• _Your instructions_
Find the lines of data that contain the string "faces", then list them.

• _Stored data entries_
Segment Open

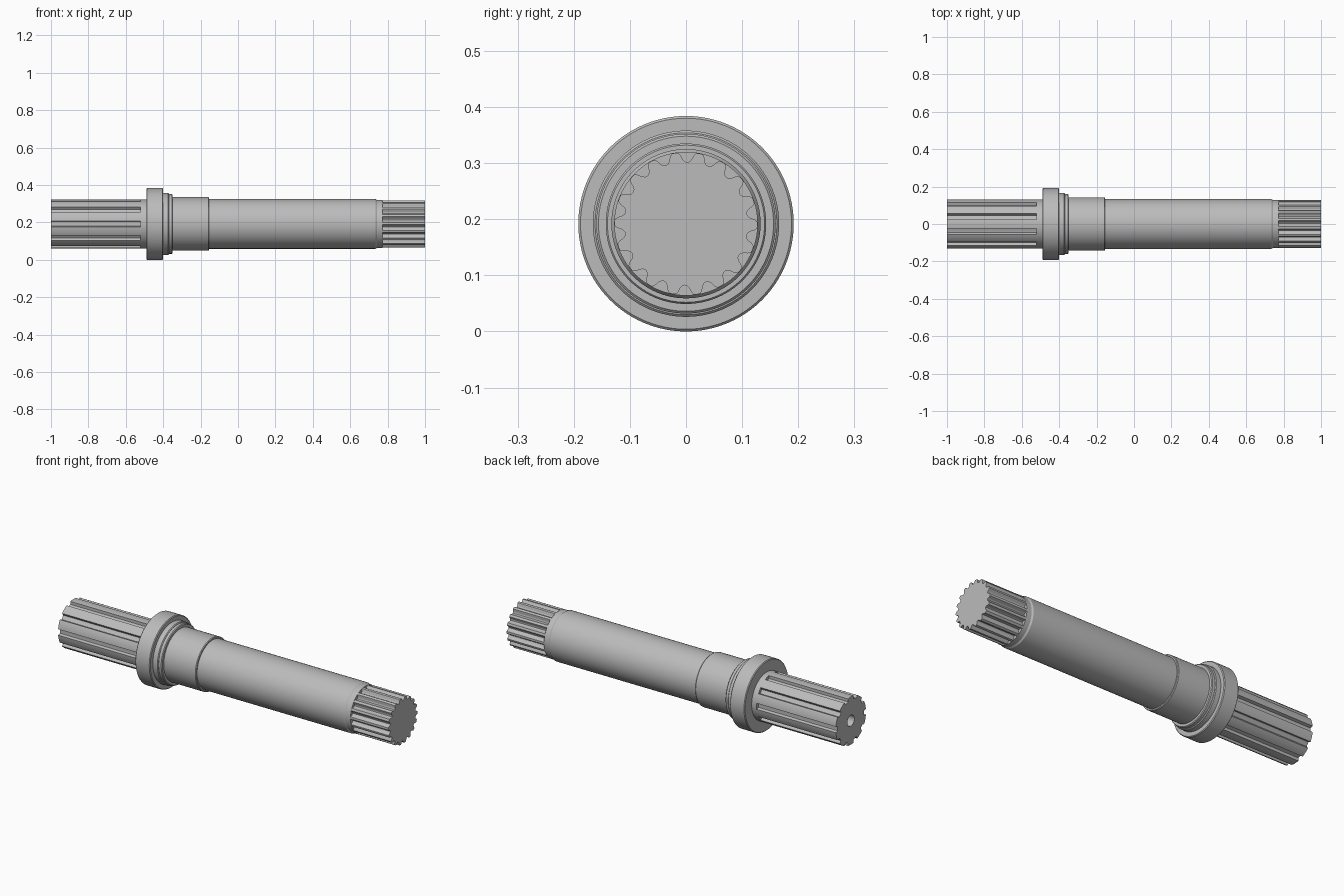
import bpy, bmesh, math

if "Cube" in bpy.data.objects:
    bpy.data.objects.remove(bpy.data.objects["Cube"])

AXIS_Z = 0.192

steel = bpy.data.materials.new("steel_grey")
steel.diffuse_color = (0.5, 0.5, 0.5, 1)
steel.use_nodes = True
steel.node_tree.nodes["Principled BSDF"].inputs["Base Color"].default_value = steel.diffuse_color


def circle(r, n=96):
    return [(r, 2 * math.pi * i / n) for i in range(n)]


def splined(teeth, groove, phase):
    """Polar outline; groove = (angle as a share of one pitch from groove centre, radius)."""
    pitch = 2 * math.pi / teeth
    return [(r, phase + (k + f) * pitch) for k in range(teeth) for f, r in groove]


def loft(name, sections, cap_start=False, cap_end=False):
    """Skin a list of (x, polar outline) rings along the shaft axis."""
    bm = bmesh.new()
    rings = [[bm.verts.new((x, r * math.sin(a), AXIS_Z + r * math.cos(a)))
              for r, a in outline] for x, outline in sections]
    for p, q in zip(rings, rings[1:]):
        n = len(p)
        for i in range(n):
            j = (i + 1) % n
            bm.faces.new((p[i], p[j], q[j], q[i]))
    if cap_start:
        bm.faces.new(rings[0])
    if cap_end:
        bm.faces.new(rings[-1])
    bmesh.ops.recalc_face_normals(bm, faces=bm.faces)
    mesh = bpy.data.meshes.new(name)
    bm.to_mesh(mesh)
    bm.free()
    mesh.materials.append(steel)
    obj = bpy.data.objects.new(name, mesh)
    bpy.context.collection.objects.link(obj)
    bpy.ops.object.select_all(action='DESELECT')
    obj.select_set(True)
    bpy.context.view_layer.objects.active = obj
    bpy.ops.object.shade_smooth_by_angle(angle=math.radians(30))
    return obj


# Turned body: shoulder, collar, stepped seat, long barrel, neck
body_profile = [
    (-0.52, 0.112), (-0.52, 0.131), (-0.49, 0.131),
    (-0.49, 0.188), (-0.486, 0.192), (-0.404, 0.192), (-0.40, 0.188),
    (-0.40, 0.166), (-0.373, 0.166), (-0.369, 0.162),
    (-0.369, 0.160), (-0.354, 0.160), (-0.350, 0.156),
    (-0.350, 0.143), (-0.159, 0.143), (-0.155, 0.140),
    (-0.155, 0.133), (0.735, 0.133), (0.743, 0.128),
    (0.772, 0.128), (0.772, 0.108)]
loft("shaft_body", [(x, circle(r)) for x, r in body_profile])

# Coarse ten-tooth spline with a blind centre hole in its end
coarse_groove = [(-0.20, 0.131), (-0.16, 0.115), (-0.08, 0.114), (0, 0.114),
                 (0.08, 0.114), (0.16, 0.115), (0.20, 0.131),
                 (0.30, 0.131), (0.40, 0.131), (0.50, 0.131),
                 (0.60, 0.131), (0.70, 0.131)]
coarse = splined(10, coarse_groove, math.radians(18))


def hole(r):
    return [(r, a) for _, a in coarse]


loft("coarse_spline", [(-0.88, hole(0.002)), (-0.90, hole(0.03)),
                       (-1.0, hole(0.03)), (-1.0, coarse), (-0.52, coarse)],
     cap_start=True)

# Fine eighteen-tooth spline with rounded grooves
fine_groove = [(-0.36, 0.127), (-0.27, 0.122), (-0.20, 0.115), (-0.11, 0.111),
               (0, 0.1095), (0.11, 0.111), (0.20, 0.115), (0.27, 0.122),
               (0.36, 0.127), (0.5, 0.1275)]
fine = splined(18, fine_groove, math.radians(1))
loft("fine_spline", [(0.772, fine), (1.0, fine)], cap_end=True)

Segment Closed
Segment Open

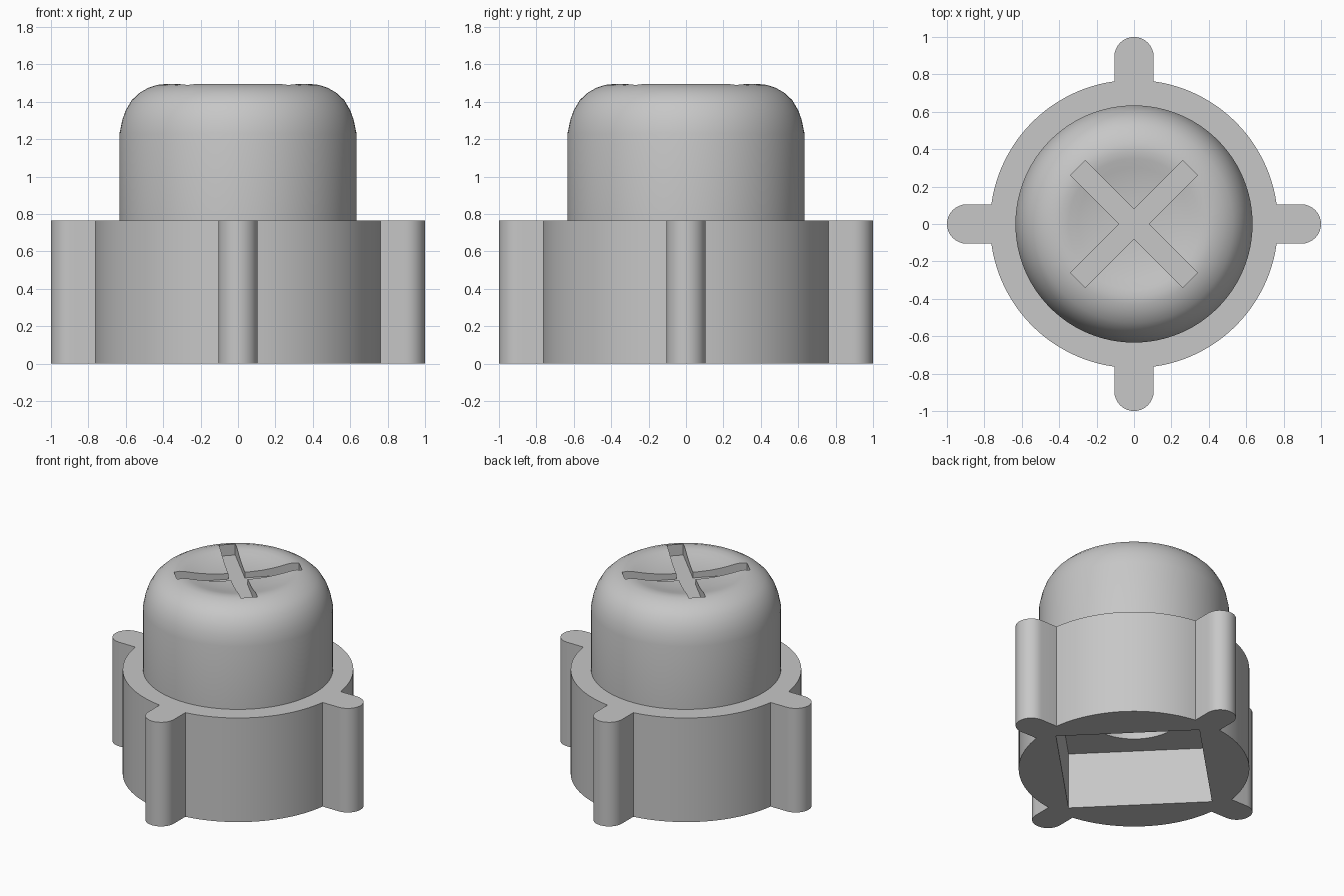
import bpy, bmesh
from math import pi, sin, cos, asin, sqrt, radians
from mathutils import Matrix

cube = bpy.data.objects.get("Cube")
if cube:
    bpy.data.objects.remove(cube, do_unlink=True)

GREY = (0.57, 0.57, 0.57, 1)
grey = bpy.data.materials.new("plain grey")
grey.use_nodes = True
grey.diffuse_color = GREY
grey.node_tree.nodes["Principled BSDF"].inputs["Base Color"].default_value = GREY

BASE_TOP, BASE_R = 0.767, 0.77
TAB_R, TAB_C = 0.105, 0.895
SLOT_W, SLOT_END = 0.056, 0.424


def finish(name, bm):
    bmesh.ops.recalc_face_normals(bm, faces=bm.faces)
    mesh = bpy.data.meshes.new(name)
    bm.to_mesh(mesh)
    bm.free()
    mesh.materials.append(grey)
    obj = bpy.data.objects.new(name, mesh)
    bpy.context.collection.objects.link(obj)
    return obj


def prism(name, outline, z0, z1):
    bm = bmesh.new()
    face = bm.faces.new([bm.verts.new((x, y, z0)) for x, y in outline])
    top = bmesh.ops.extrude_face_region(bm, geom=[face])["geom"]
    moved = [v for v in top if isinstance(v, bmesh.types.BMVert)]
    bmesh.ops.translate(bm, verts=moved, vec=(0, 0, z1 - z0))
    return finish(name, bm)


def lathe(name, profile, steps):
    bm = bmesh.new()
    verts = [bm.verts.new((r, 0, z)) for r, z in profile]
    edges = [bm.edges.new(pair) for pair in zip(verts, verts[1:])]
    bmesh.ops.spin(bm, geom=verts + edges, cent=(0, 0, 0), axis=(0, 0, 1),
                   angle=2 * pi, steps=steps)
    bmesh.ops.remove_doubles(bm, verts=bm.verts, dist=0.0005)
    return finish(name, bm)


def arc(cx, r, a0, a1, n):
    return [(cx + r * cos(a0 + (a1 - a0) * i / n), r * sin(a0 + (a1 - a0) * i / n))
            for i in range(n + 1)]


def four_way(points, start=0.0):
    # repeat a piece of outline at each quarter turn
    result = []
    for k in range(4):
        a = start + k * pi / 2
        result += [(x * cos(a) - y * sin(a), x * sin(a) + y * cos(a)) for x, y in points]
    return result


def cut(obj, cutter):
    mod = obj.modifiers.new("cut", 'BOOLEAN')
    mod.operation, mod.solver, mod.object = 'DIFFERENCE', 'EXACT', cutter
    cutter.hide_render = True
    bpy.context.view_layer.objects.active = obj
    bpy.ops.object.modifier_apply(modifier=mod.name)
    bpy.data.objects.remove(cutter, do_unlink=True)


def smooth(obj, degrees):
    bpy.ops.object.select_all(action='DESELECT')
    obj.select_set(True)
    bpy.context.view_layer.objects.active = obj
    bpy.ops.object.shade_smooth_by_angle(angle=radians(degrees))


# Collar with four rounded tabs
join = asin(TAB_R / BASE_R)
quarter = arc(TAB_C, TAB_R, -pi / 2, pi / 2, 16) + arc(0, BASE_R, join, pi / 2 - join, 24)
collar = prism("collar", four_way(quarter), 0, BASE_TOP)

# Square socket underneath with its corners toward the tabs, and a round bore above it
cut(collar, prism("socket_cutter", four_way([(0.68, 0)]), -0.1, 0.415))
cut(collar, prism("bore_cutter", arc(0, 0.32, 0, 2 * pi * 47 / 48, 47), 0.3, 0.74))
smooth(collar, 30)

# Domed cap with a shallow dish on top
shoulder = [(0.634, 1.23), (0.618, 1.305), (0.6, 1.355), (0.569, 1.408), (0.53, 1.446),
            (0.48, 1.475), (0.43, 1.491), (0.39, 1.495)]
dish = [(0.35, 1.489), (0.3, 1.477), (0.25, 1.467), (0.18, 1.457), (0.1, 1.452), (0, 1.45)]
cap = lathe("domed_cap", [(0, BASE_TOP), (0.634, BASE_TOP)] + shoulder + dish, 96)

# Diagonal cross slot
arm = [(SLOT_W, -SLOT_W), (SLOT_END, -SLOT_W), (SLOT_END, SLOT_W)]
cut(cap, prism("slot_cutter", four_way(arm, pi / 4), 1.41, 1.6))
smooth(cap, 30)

Segment Closed

• _Exercise solution_
            bm.faces.new((p[i], p[j], q[j], q[i]))
        bm.faces.new(rings[0])
        bm.faces.new(rings[-1])
    bmesh.ops.recalc_face_normals(bm, faces=bm.faces)
    bmesh.ops.recalc_face_normals(bm, faces=bm.faces)
    face = bm.faces.new([bm.verts.new((x, y, z0)) for x, y in outline])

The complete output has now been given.